A hand holds a pair of scales to signify the importance of adding balance in an IELTS agree/disagree essay

How can I add balance to my IELTS agree/disagree essay? When you open your exam paper and see the instruction Discuss both views and give your own opinion, it’s obvious that you HAVE TO give equal space to both opinions in your essay to fully address all parts of the task. But, what happens when the instruction asks you To what extent do you agree or disagree? Is it still important to discuss both “sides” of an argument, or are you free to have a “strong” position? And, if you do consider the other position, how and where can you do this in your essay so that your position remains clear? I mean, how can you show “balance” when arguing your own opinion? Well,[…]

A skull and crossbones inside a dark grey circle sit on a pink background. The images symbolises the dangers of paraphrasing when writing an IELTS essay

The dangers of paraphrasing in IELTS essays So, if I was allowed to give one ONE tip to an IELTS test-taker before they sat their writing exam, it wouldn’t be to learn how to organise all of the different types of essay, it wouldn’t be make sure they included lots of complex sentences in their work, it wouldn’t even be to make sure they directly answer the question! No, it would be BE CAREFUL OF PARAPHRASING!

A beautifully half-sketched horse is completed with a rough outline of a head. The picture is used to symbolise what to do if you run out of time in the IELTS writing exam.

Imagine this – there’s five minutes left in the exam and you are only halfway through your second body paragraph! What do you do?!   WRITE A CONCLUSION!

An image of a tuxedo and a pair of jeans sit side-by-side on a red background to symbolise formal and informal letters
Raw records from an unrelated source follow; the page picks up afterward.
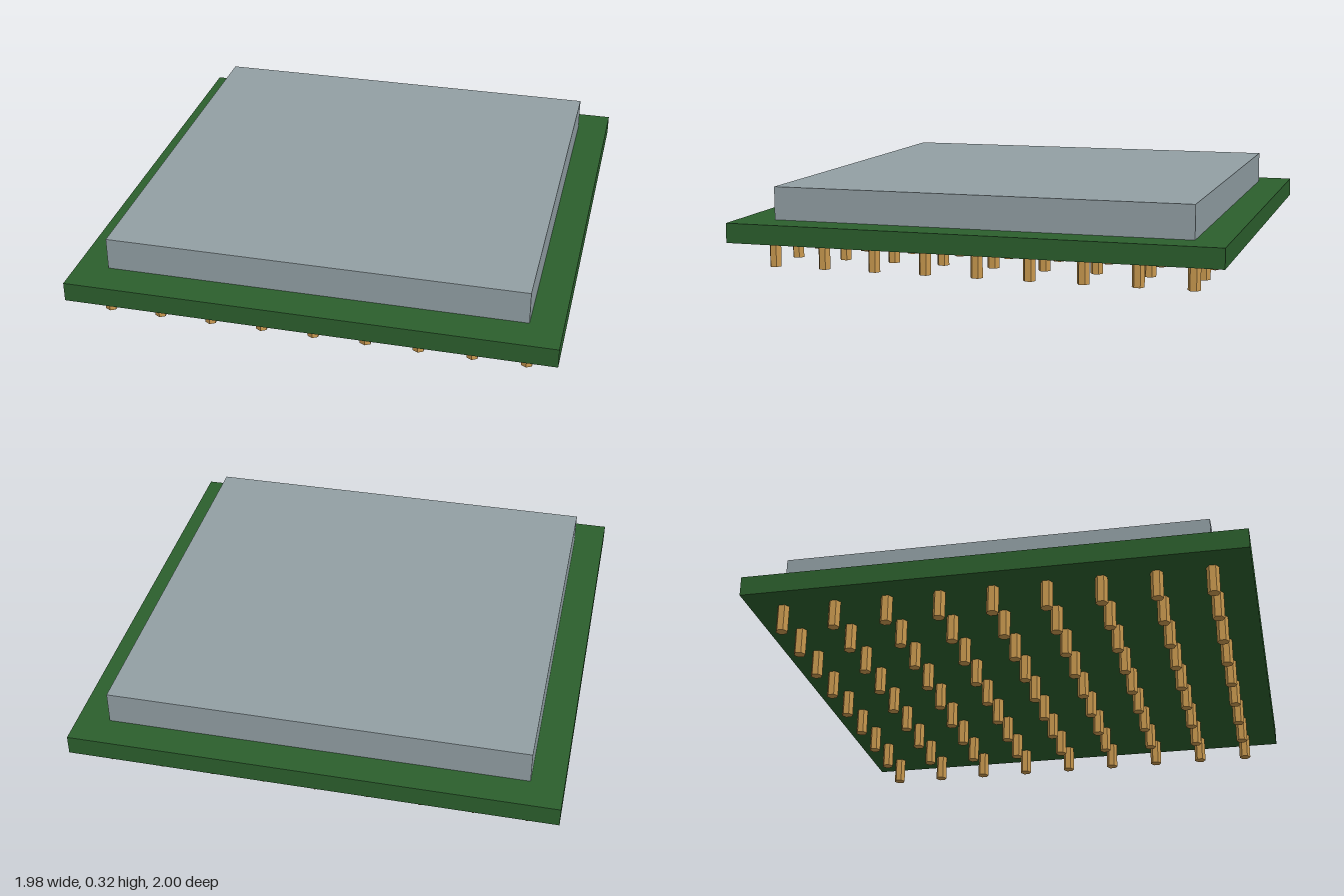
import * as THREE from 'three';

export function createModel() {
  const model = new THREE.Group();
  model.name = 'pinnedChip';

  const material = (name, color, flatShading = false) => {
    const m = new THREE.MeshStandardMaterial({ color, flatShading });
    m.name = name;
    return m;
  };
  const boardGreen = material('boardGreen', 0x2c5f2d);
  const lidGrey = material('lidGrey', 0x929fa4);
  const pinGold = material('pinGold', 0xc9994f, true);

  const PIN_H = 0.11, BOARD_H = 0.08, LID_H = 0.135;
  const OFFSET_Z = -0.0075; // lid and pins sit slightly behind centre

  const addBox = (name, w, h, d, y, z, mat) => {
    const mesh = new THREE.Mesh(new THREE.BoxGeometry(w, h, d), mat);
    mesh.name = name;
    mesh.position.set(0, y + h / 2, z);
    model.add(mesh);
  };

  // Circuit board and the heat-spreading lid on top
  addBox('board', 1.98, BOARD_H, 2, PIN_H, 0, boardGreen);
  addBox('lid', 1.715, LID_H, 1.715, PIN_H + BOARD_H, OFFSET_Z, lidGrey);

  // 9 x 9 grid of six-sided pins below the board
  const pins = new THREE.Group();
  pins.name = 'pins';
  const pinGeometry = new THREE.CylinderGeometry(0.025, 0.025, PIN_H, 6);
  const COUNT = 9, STEP = 0.2144;
  for (let i = 0; i < COUNT; i++) {
    for (let j = 0; j < COUNT; j++) {
      const pin = new THREE.Mesh(pinGeometry, pinGold);
      pin.name = 'pin';
      pin.position.set(
        (i - (COUNT - 1) / 2) * STEP,
        PIN_H / 2,
        (j - (COUNT - 1) / 2) * STEP + OFFSET_Z
      );
      pins.add(pin);
    }
  }
  model.add(pins);

  return model;
}
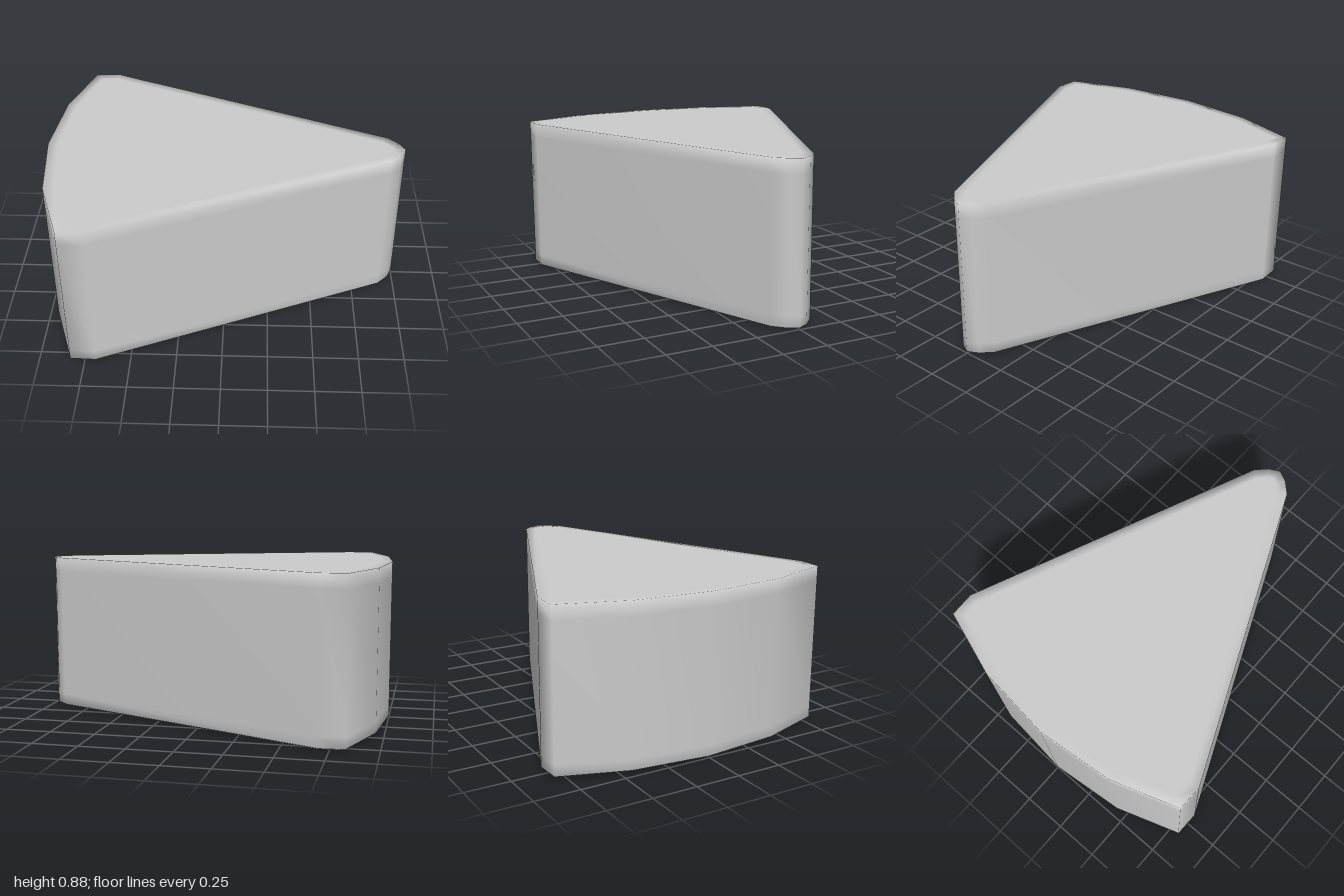
import * as THREE from 'three';

// One half of the wedge outline [x, z], from the rounded tip to the middle of the curved back
const HALF = [[1, 0], [0.97, 0.06], [0.91, 0.12], [-0.69, 0.81], [-0.83, 0.805], [-0.955, 0.435], [-1, 0]];
const HEIGHT = 0.885;

function mirroredOutline() {
  const other = HALF.slice(1, -1).reverse().map(([x, z]) => [x, -z]);
  return [...HALF, ...other].map(([x, z]) => new THREE.Vector2(x, z));
}

// Move every edge of the outline inward by d, with mitred corners
function inset(points, d) {
  const n = points.length;
  const inward = (a, b) => {
    const e = b.clone().sub(a).normalize();
    return new THREE.Vector2(-e.y, e.x);
  };
  return points.map((p, i) => {
    const n1 = inward(points[(i + n - 1) % n], p);
    const n2 = inward(p, points[(i + 1) % n]);
    const m = n1.clone().add(n2);
    return p.clone().addScaledVector(m, d / (1 + n1.dot(n2)));
  });
}

// Skin stacked rings, closed at both ends by rings shrunk to a point
function wedgeGeometry() {
  const outline = mirroredOutline();
  const n = outline.length;
  const centre = outline.map(() => new THREE.Vector2(-0.3, 0));
  const rings = [
    [centre, 0],
    [inset(outline, 0.02), 0],
    [outline, 0.01],
    [outline, 0.07],
    [outline, HEIGHT - 0.08],
    [outline, HEIGHT],
    [inset(outline, 0.055), HEIGHT],
    [centre, HEIGHT],
  ];
  const positions = [];
  const index = [];
  rings.forEach(([points, y], r) => {
    points.forEach((p, i) => {
      positions.push(p.x, y, p.y);
      if (r === rings.length - 1) return;
      const a = r * n + i;
      const b = r * n + (i + 1) % n;
      const c = a + n;
      const d = b + n;
      if (r > 0) index.push(a, d, b);
      if (r < rings.length - 2) index.push(a, c, d);
    });
  });
  // Each cap triangle keeps its own centre vertex
  const geometry = new THREE.BufferGeometry();
  geometry.setAttribute('position', new THREE.Float32BufferAttribute(positions, 3));
  geometry.setIndex(index);
  geometry.computeVertexNormals();
  return geometry;
}

export function createModel() {
  const group = new THREE.Group();
  group.name = 'wedge';
  const body = new THREE.Mesh(wedgeGeometry(), new THREE.MeshStandardMaterial({ color: 0xcccccc }));
  body.name = 'wedgeBody';
  group.add(body);
  return group;
}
OK, you are a IELTS General Training student sitting in the writing exam. The invigilator tells you that you can open your test paper and begin. You look at the prompt for the letter. What are you hoping to see? An informal letter, a formal letter, or a semi-formal letter? In my experience, most test-takers would say informal. I mean, writing a letter to a friend is easy, right? WRONG! 🙅‍♀️ And that’s because 99% of the informal letters that I mark are MIXED TONE.💀

A lone black sheep looks back at a flock of what sheep. The picture symbolises over-generalising, which is a problem for many IELTS students when they write.

In the writing exam, it can be easy to make claims that are generally true, but NOT always true. This can limit your score for Task Achievement to a 7.0 (which I know for most people won’t be a problem, but for some test-takers an 8.0 in TA can be the difference between a 6.5 and a 7.0!) So, how can you avoid over-generalising?!  HEDGING!!!